──────── Recorded data ────────
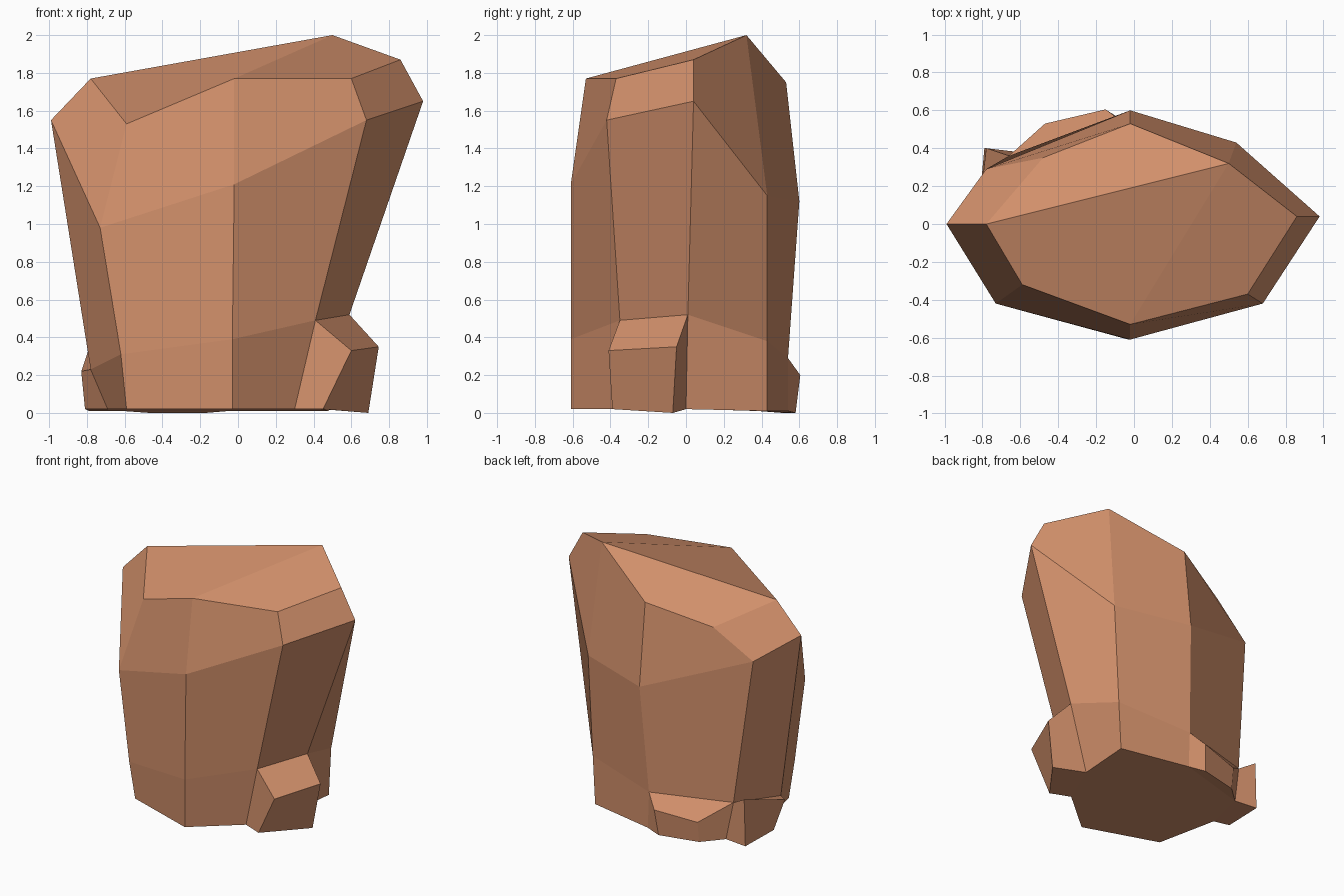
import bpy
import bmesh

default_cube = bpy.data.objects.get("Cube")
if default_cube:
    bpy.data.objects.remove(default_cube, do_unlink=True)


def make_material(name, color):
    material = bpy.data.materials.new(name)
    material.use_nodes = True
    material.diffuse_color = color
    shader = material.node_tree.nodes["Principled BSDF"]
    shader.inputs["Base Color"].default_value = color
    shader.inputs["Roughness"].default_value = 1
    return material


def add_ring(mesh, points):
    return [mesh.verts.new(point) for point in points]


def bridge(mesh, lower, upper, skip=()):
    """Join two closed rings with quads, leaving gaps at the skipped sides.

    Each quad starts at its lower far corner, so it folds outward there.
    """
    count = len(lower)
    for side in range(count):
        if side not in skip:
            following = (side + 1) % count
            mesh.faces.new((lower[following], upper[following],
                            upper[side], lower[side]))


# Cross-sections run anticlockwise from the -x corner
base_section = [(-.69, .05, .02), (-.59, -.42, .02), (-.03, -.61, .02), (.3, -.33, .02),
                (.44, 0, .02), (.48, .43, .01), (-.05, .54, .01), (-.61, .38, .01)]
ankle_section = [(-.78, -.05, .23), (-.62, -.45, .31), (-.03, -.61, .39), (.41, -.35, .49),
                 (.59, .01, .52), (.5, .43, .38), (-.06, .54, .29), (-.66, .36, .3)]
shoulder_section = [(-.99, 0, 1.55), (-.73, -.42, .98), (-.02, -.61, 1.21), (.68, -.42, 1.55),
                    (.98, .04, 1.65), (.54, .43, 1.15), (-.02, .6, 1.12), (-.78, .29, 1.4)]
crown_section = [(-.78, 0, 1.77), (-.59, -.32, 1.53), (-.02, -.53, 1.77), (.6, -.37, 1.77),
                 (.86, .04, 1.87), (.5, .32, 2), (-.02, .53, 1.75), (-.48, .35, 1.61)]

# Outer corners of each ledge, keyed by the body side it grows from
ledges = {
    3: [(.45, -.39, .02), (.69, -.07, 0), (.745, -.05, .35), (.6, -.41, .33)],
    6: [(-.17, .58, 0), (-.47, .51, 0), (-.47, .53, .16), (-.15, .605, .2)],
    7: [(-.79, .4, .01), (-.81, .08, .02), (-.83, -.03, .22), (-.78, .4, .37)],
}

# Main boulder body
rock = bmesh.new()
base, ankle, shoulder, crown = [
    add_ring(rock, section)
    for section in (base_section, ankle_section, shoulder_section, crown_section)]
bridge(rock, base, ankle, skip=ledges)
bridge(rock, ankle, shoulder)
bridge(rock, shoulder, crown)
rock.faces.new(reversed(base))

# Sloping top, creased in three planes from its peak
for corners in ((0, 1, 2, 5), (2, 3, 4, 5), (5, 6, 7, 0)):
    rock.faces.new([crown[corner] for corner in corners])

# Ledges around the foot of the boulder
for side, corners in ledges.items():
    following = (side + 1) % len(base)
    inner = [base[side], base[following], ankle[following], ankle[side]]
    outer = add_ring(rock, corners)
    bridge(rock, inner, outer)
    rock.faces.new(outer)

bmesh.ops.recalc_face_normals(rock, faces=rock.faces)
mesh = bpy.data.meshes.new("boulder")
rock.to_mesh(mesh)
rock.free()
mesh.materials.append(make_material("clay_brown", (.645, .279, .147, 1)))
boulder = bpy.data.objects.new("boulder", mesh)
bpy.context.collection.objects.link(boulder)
────────
──────── Recorded data ────────
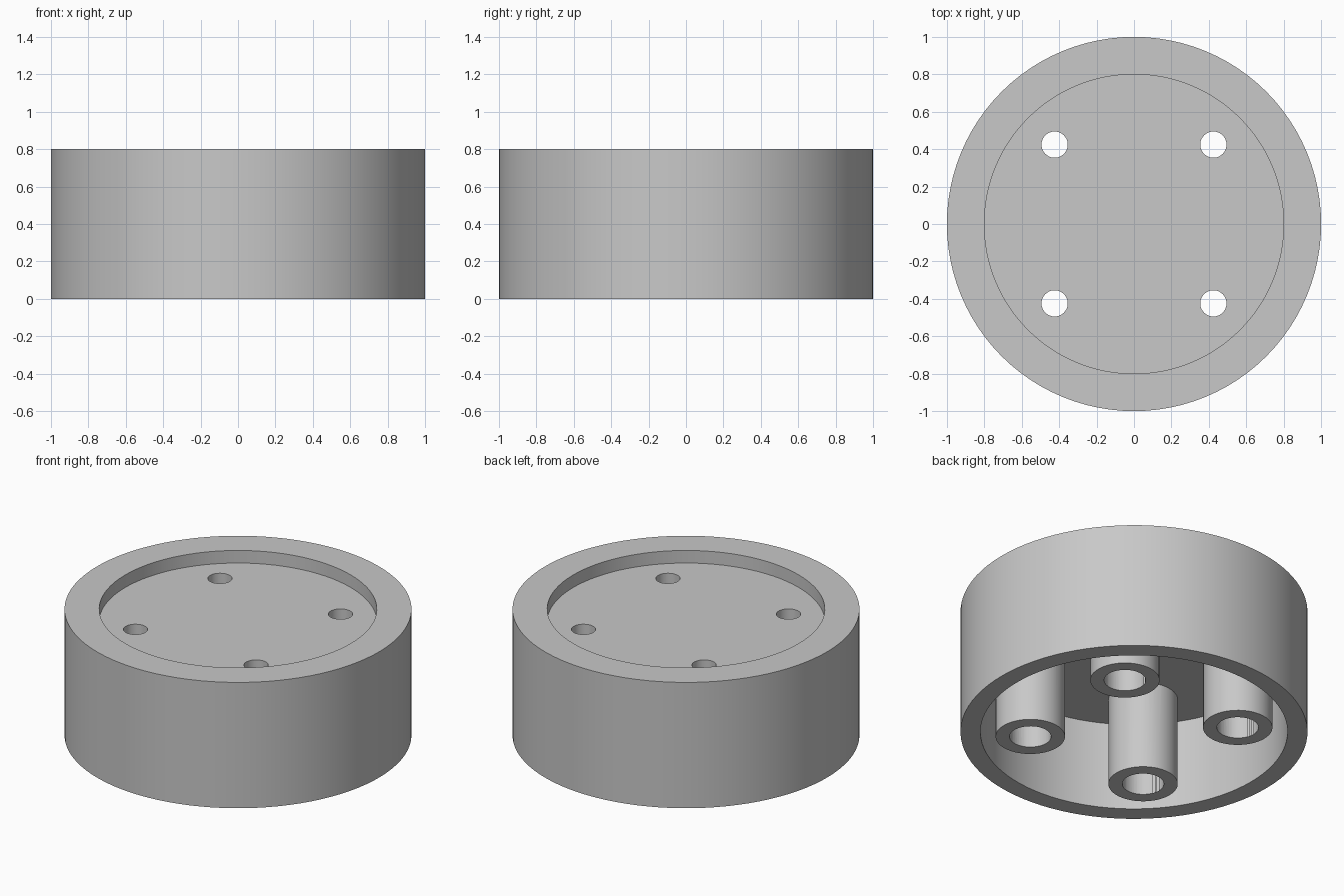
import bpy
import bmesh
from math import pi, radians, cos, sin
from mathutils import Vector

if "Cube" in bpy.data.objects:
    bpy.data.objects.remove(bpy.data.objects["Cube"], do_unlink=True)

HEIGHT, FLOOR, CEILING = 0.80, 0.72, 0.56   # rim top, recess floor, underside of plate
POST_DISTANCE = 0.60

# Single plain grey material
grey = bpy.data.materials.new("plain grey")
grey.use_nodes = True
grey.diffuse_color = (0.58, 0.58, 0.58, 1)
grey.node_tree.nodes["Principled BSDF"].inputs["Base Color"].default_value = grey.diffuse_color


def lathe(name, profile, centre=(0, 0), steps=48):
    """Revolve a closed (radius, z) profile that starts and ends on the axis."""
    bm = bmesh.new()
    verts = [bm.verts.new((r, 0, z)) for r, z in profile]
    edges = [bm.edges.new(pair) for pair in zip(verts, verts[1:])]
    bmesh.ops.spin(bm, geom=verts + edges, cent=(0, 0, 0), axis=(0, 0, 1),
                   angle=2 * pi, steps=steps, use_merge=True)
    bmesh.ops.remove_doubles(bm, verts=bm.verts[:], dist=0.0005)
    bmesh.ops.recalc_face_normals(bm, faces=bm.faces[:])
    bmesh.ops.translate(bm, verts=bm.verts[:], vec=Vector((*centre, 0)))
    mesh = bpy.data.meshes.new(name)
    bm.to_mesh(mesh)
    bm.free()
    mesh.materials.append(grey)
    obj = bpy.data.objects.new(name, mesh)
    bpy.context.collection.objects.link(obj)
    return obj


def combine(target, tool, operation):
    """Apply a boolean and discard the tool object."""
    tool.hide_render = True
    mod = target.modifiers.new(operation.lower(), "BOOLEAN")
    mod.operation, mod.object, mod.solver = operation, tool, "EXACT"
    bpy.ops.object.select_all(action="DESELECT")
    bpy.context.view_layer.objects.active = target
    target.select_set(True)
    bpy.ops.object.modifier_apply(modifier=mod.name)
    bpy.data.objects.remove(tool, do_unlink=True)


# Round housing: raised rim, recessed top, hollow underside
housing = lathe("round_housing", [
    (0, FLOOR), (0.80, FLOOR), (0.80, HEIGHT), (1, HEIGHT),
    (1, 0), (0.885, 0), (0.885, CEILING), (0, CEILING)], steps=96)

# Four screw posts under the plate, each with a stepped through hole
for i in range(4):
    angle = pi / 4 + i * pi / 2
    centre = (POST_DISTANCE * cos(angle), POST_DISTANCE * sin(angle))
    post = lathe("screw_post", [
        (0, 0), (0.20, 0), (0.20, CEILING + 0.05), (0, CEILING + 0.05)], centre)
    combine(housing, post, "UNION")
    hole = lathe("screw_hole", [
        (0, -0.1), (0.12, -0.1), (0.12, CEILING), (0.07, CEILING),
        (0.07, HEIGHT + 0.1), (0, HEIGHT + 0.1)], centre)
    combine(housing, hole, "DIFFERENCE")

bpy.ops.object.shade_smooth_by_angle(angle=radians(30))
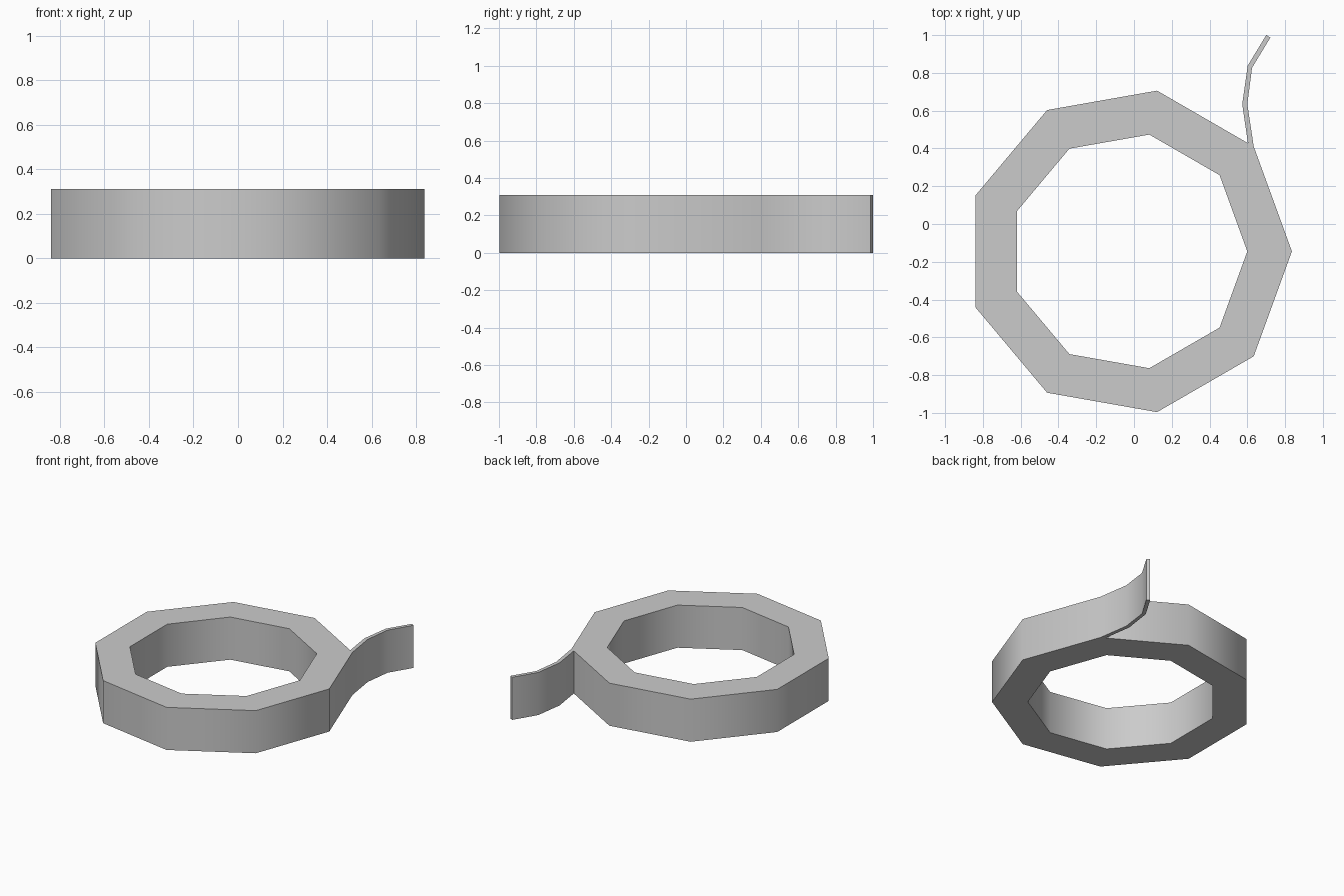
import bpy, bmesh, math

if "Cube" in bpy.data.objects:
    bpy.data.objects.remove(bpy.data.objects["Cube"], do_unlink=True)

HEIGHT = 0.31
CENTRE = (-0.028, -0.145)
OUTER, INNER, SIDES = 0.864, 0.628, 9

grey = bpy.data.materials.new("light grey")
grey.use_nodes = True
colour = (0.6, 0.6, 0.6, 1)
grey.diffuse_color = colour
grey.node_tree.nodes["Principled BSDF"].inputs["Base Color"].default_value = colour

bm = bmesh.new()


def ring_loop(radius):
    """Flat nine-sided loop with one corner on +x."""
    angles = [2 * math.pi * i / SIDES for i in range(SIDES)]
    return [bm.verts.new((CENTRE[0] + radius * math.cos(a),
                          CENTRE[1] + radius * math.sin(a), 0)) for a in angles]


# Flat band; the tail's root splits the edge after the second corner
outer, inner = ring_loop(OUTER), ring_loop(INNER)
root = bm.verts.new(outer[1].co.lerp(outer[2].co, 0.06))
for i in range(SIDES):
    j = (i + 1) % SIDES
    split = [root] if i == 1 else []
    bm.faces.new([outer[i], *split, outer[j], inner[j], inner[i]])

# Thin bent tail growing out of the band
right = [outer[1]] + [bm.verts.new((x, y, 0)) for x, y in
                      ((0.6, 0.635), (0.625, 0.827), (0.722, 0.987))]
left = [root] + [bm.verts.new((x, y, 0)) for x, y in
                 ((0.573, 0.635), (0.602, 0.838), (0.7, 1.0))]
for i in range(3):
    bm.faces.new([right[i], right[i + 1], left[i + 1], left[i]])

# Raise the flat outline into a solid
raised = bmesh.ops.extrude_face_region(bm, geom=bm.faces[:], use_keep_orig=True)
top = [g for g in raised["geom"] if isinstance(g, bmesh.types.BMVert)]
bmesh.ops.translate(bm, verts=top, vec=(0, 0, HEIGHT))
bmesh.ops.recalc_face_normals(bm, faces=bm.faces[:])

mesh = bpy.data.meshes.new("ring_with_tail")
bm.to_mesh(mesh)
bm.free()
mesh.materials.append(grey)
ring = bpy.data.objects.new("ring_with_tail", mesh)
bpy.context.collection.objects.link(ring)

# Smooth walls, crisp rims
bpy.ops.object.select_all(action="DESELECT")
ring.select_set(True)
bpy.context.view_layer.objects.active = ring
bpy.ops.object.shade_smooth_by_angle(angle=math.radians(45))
────────
## Exercise description
Restate word for word the lines in the material above from the one with "HEIGHT = 0.31" to the one with "# Flat band;"; both of those lines count, and nothing else does.

## Result of this exercise
HEIGHT = 0.31
CENTRE = (-0.028, -0.145)
OUTER, INNER, SIDES = 0.864, 0.628, 9

grey = bpy.data.materials.new("light grey")
grey.use_nodes = True
colour = (0.6, 0.6, 0.6, 1)
grey.diffuse_color = colour
grey.node_tree.nodes["Principled BSDF"].inputs["Base Color"].default_value = colour

bm = bmesh.new()


def ring_loop(radius):
    """Flat nine-sided loop with one corner on +x."""
    angles = [2 * math.pi * i / SIDES for i in range(SIDES)]
    return [bm.verts.new((CENTRE[0] + radius * math.cos(a),
                          CENTRE[1] + radius * math.sin(a), 0)) for a in angles]


# Flat band; the tail's root splits the edge after the second corner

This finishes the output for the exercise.